- Opening Delimiter -

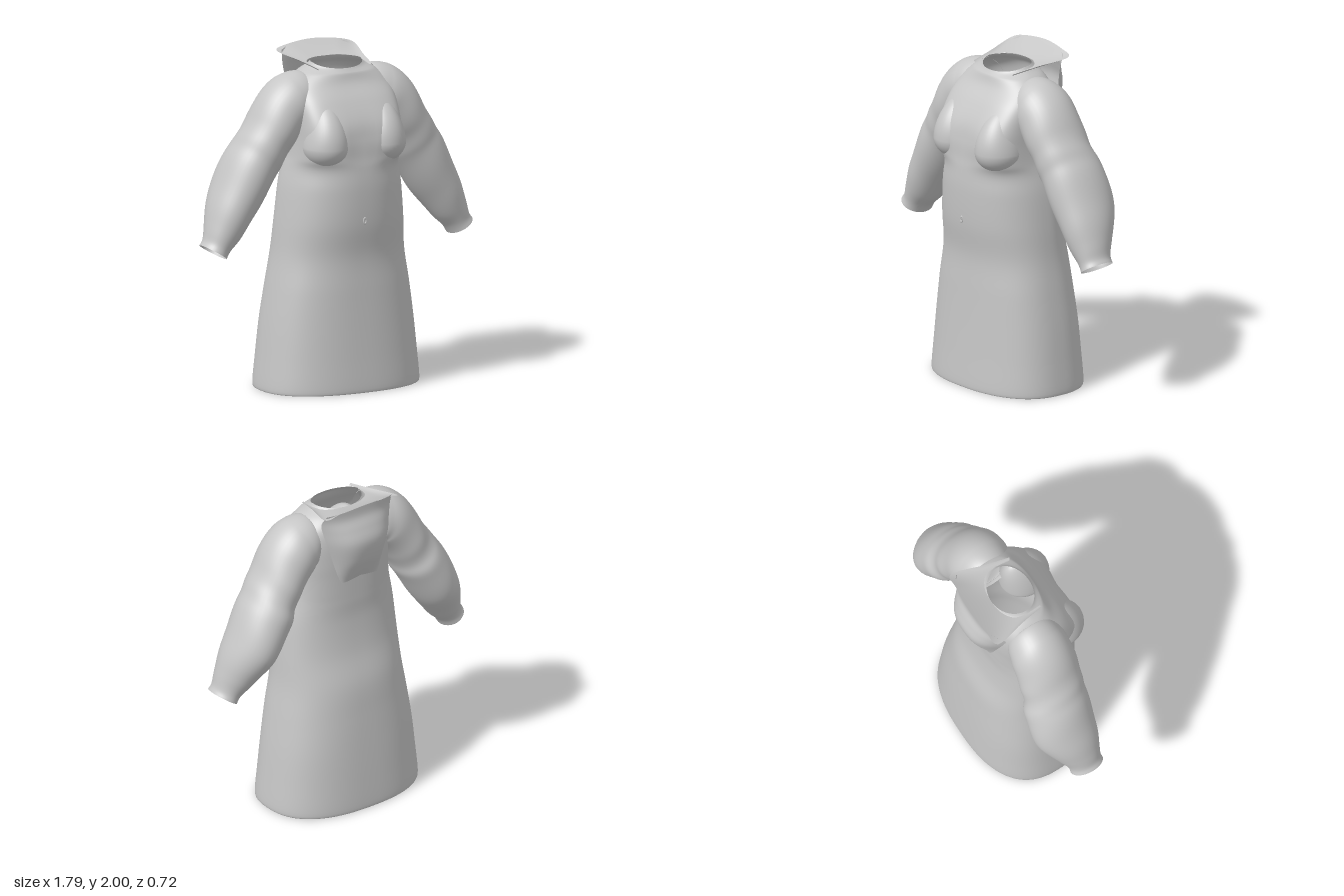
import * as THREE from 'three';

const cloth = new THREE.MeshStandardMaterial({ color: 0xc6c6c6, side: THREE.DoubleSide });
cloth.name = 'grey cloth';

// Smoothly resample a short table of section parameters
function resample(rows, n) {
  const out = [];
  for (let i = 0; i <= n; i++) {
    const t = (i / n) * (rows.length - 1);
    const k = Math.min(Math.floor(t), rows.length - 2), f = t - k;
    const at = (j) => rows[Math.max(0, Math.min(rows.length - 1, j))];
    out.push(rows[0].map((_, c) => {
      const [a, b, d, e] = [at(k - 1)[c], at(k)[c], at(k + 1)[c], at(k + 2)[c]];
      return b + 0.5 * f * (d - a + f * (2 * a - 5 * b + 4 * d - e + f * (3 * (b - d) + e - a)));
    }));
  }
  return out;
}

// Skin a list of point rows; closed rows join end to start
function skin(name, rows, closed, flip = false) {
  const m = rows[0].length, pos = rows.flat(2), index = [];
  for (let i = 0; i < rows.length - 1; i++) {
    for (let j = 0; j < (closed ? m : m - 1); j++) {
      const a = i * m + j, b = i * m + (j + 1) % m, c = a + m, d = b + m;
      if (flip) index.push(a, b, c, b, d, c);
      else index.push(a, c, b, b, c, d);
    }
  }
  const g = new THREE.BufferGeometry();
  g.setAttribute('position', new THREE.Float32BufferAttribute(pos, 3));
  g.setIndex(index);
  g.computeVertexNormals();
  const mesh = new THREE.Mesh(g, cloth);
  mesh.name = name;
  return mesh;
}

const power = (v, p) => Math.sign(v) * Math.abs(v) ** (2 / p);

// Gown: height, half width, front z, back z, front and back squareness
function makeGown() {
  const sections = resample([
    [0, 0.49, 0.33, -0.345, 2.4, 2.4],
    [0.02, 0.502, 0.34, -0.355, 2.4, 2.5],
    [0.2, 0.485, 0.33, -0.345, 2.4, 2.5],
    [0.4, 0.463, 0.32, -0.33, 2.4, 2.5],
    [0.6, 0.435, 0.312, -0.312, 2.4, 2.4],
    [0.8, 0.405, 0.308, -0.29, 2.3, 2.3],
    [1.0, 0.39, 0.335, -0.24, 2.3, 2.3],
    [1.2, 0.37, 0.345, -0.215, 2.3, 2.3],
    [1.33, 0.345, 0.34, -0.215, 2.4, 2.3],
    [1.4, 0.332, 0.335, -0.215, 3.4, 2.4],
    [1.5, 0.325, 0.333, -0.215, 4.2, 2.5],
    [1.6, 0.325, 0.308, -0.215, 4.2, 2.6],
    [1.72, 0.325, 0.238, -0.21, 3.6, 2.6],
    [1.81, 0.30, 0.17, -0.2, 2.8, 2.5],
    [1.87, 0.24, 0.145, -0.185, 2.2, 2.2],
    [1.905, 0.18, 0.13, -0.155, 2, 2],
    [1.925, 0.158, 0.122, -0.14, 2, 2],
  ], 96);
  const n = 96;
  return skin('gown', sections.map(([y, w, zf, zb, pf, pb]) =>
    Array.from({ length: n }, (_, j) => {
      const a = (j / n) * Math.PI * 2, front = Math.sin(a) > 0, p = front ? pf : pb;
      const s = power(Math.sin(a), p), x = w * power(Math.cos(a), p);
      // the neckline dips at the front, and the chest has a shallow valley
      const dip = Math.max(0, y - 1.87) * 0.5 * Math.max(0, s);
      const valley = 0.012 * Math.exp(-((x / 0.06) ** 2) - ((y - 1.52) / 0.1) ** 2);
      return [x, y - dip, front ? zf * s - valley : -zb * s];
    })), true);
}

// Sleeve: centre x, y, z, radius in the arm plane, radius along z
function makeSleeve(side) {
  const rows = resample([
    [0.215, 1.725, -0.015, 0.155, 0.15],
    [0.27, 1.715, -0.015, 0.17, 0.17],
    [0.345, 1.67, -0.015, 0.166, 0.185],
    [0.435, 1.545, -0.02, 0.15, 0.19],
    [0.5, 1.44, -0.03, 0.15, 0.188],
    [0.56, 1.34, -0.048, 0.156, 0.2],
    [0.67, 1.14, -0.05, 0.142, 0.19],
    [0.755, 0.98, -0.02, 0.11, 0.135],
    [0.8, 0.9, -0.008, 0.084, 0.105],
    [0.825, 0.86, -0.005, 0.083, 0.105],
  ], 72);
  const n = 40;
  return skin(side > 0 ? 'leftSleeve' : 'rightSleeve', rows.map(([x, y, z, r, rz], i) => {
    const p = rows[Math.max(0, i - 1)], q = rows[Math.min(rows.length - 1, i + 1)];
    const len = Math.hypot(q[0] - p[0], q[1] - p[1]);
    const nx = -(q[1] - p[1]) / len, ny = (q[0] - p[0]) / len;
    return Array.from({ length: n }, (_, j) => {
      const a = (j / n) * Math.PI * 2;
      // soft folds fading towards shoulder and cuff
      const k = 1 + 0.012 * Math.sin(i * 0.6 + 2 * Math.sin(a + 1)) * Math.sin((i / 72) * Math.PI);
      const u = r * k * Math.cos(a);
      return [side * (x + nx * u), y + ny * u, z + rz * k * Math.sin(a)];
    });
  }), true, side > 0);
}

// Bust: a sphere drawn out upwards, leaning into the chest, full below
function makeBust(side) {
  const g = new THREE.SphereGeometry(1, 40, 32);
  const p = g.attributes.position;
  for (let i = 0; i < p.count; i++) {
    const x = p.getX(i), y = p.getY(i), z = p.getZ(i), up = Math.max(0, y);
    p.setXYZ(i, side * (0.188 + x * (0.138 - 0.03 * up)), 1.465 + y * (y > 0 ? 0.27 : 0.128),
      0.205 - 0.06 * up * up + z * 0.155);
  }
  if (side < 0) g.index.array.reverse();
  g.computeVertexNormals();
  const mesh = new THREE.Mesh(g, cloth);
  mesh.name = side > 0 ? 'leftBust' : 'rightBust';
  return mesh;
}

// Collar: thin sheet rising from the neckline to the pointed hood corners
function makeCollar() {
  const half = [
    // inner x, y, z, outer x, y, z
    [0.165, 1.9, 0.09, 0.18, 1.905, 0.1],
    [0.17, 1.91, 0.0, 0.212, 1.93, -0.06],
    [0.155, 1.92, -0.08, 0.258, 1.96, -0.255],
    [0.085, 1.925, -0.13, 0.16, 1.988, -0.28],
    [0, 1.925, -0.14, 0, 2.0, -0.295],
  ];
  const all = [...half, ...half.slice(0, -1).reverse().map(([a, b, c, d, e, f]) => [-a, b, c, -d, e, f])];
  return skin('collar', resample(all, 48).map(([a, b, c, d, e, f]) => [[a, b, c],
    [(a + d) / 2, (b + e) / 2 - 0.006, (c + f) / 2], [d, e, f]]), false, true);
}

// Hood: sheet hanging behind; height, half width, middle z, edge z
function makeHood() {
  const rows = resample([
    [1.995, 0.235, -0.29, -0.235],
    [1.93, 0.25, -0.292, -0.2],
    [1.86, 0.238, -0.32, -0.2],
    [1.77, 0.215, -0.344, -0.212],
    [1.65, 0.18, -0.32, -0.22],
    [1.56, 0.155, -0.28, -0.228],
    [1.495, 0.13, -0.245, -0.235],
  ], 30);
  return skin('hood', rows.map(([y, w, zm, ze], i) => Array.from({ length: 25 }, (_, j) => {
    const t = j / 12 - 1, e = t * t * t * t;
    const drop = (i / 30) * 0.02 * (Math.abs(t) - 0.5) + (1 - i / 30) * 0.03 * t * t;
    return [w * t, y - drop, zm + (ze - zm) * (0.35 * t * t + 0.65 * e)];
  })), false);
}

export function createModel() {
  const model = new THREE.Group();
  model.name = 'hoodedGown';
  model.add(makeGown(), makeCollar(), makeHood());
  for (const side of [1, -1]) model.add(makeSleeve(side), makeBust(side));

  // Small fastener on the waist
  const fastener = new THREE.Mesh(new THREE.TorusGeometry(0.009, 0.004, 8, 16), cloth);
  fastener.scale.set(1, 1.8, 1);
  fastener.position.set(0, 1.025, 0.339);
  fastener.name = 'fastener';

  // Tab at the front hem
  const tab = new THREE.Mesh(new THREE.BoxGeometry(0.07, 0.008, 0.012), cloth);
  tab.position.set(0, 0.004, 0.33);
  tab.name = 'hemTab';
  model.add(fastener, tab);
  return model;
}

- Closing Delimiter -

Restate the line containing "const model = new THREE.Group();" and every remaining line of the records word for word. Add nothing.

### Solution:
  const model = new THREE.Group();
  model.name = 'hoodedGown';
  model.add(makeGown(), makeCollar(), makeHood());
  for (const side of [1, -1]) model.add(makeSleeve(side), makeBust(side));

  // Small fastener on the waist
  const fastener = new THREE.Mesh(new THREE.TorusGeometry(0.009, 0.004, 8, 16), cloth);
  fastener.scale.set(1, 1.8, 1);
  fastener.position.set(0, 1.025, 0.339);
  fastener.name = 'fastener';

  // Tab at the front hem
  const tab = new THREE.Mesh(new THREE.BoxGeometry(0.07, 0.008, 0.012), cloth);
  tab.position.set(0, 0.004, 0.33);
  tab.name = 'hemTab';
  model.add(fastener, tab);
  return model;
}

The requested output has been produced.